- _Required work_:
Every line from the start of the data through the line containing "mod.width = bevel" should be retyped exactly; the pictures should not.

Data entries
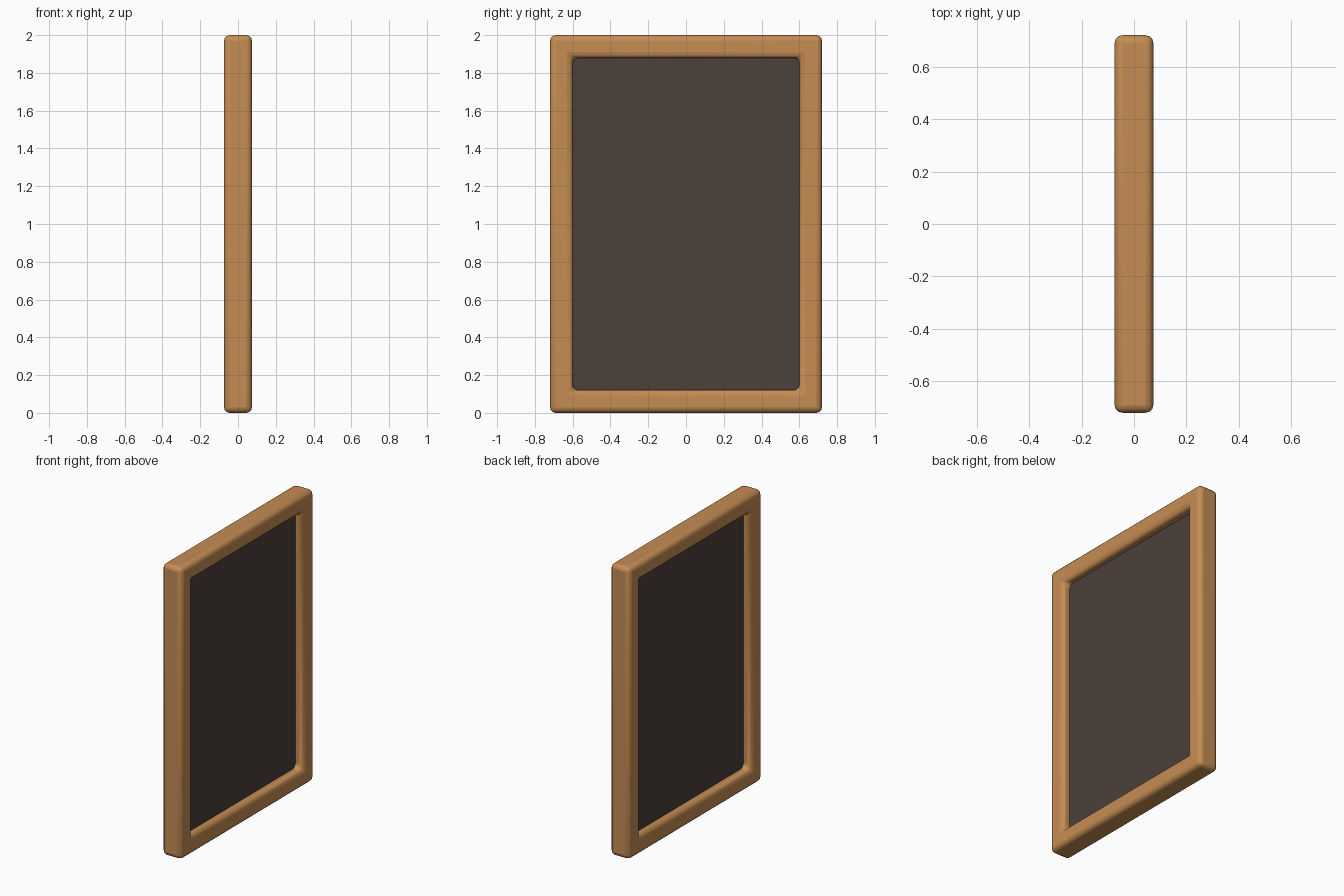
import bpy, bmesh

if "Cube" in bpy.data.objects:
    bpy.data.objects.remove(bpy.data.objects["Cube"])


def material(name, rgb):
    m = bpy.data.materials.new(name)
    m.diffuse_color = (*rgb, 1)
    m.use_nodes = True
    m.node_tree.nodes["Principled BSDF"].inputs["Base Color"].default_value = m.diffuse_color
    return m


def finish(name, bm, mat, bevel=0):
    bmesh.ops.recalc_face_normals(bm, faces=bm.faces)
    mesh = bpy.data.meshes.new(name)
    bm.to_mesh(mesh)
    bm.free()
    mesh.materials.append(mat)
    ob = bpy.data.objects.new(name, mesh)
    bpy.context.collection.objects.link(ob)
    if bevel:
        mod = ob.modifiers.new("rounded_edges", 'BEVEL')
        mod.width = bevel
        mod.segments = 3
        mod.limit_method = 'ANGLE'
    bpy.ops.object.select_all(action='DESELECT')
    ob.select_set(True)
    bpy.context.view_layer.objects.active = ob
    bpy.ops.object.shade_smooth_by_angle(angle=0.6)
    return ob


def rect(bm, x, half_y, z0, z1):
    return [bm.verts.new((x, y, z)) for y, z in
            ((-half_y, z0), (half_y, z0), (half_y, z1), (-half_y, z1))]


wood = material("warm_wood", (0.56, 0.265, 0.087))
dark = material("dark_panel", (0.072, 0.051, 0.043))

# Rectangular frame: outer and inner loops on both sides, joined as a ring
D = 0.074
bm = bmesh.new()
loops = [rect(bm, D, 0.72, 0, 2), rect(bm, D, 0.6, 0.12, 1.88),
         rect(bm, -D, 0.6, 0.12, 1.88), rect(bm, -D, 0.72, 0, 2)]
for a, b in zip(loops, loops[1:] + loops[:1]):
    for i in range(4):
        j = (i + 1) % 4
        bm.faces.new((a[i], a[j], b[j], b[i]))
finish("frame", bm, wood, 0.03)

# Recessed panel, its edges hidden inside the frame
bm = bmesh.new()
bmesh.ops.create_cube(bm, size=1)
bmesh.ops.scale(bm, vec=(0.03, 1.23, 1.79), verts=bm.verts)
bmesh.ops.translate(bm, vec=(0, 0, 1), verts=bm.verts)
finish("panel", bm, dark)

- _Answer to this task_:
import bpy, bmesh

if "Cube" in bpy.data.objects:
    bpy.data.objects.remove(bpy.data.objects["Cube"])


def material(name, rgb):
    m = bpy.data.materials.new(name)
    m.diffuse_color = (*rgb, 1)
    m.use_nodes = True
    m.node_tree.nodes["Principled BSDF"].inputs["Base Color"].default_value = m.diffuse_color
    return m


def finish(name, bm, mat, bevel=0):
    bmesh.ops.recalc_face_normals(bm, faces=bm.faces)
    mesh = bpy.data.meshes.new(name)
    bm.to_mesh(mesh)
    bm.free()
    mesh.materials.append(mat)
    ob = bpy.data.objects.new(name, mesh)
    bpy.context.collection.objects.link(ob)
    if bevel:
        mod = ob.modifiers.new("rounded_edges", 'BEVEL')
        mod.width = bevel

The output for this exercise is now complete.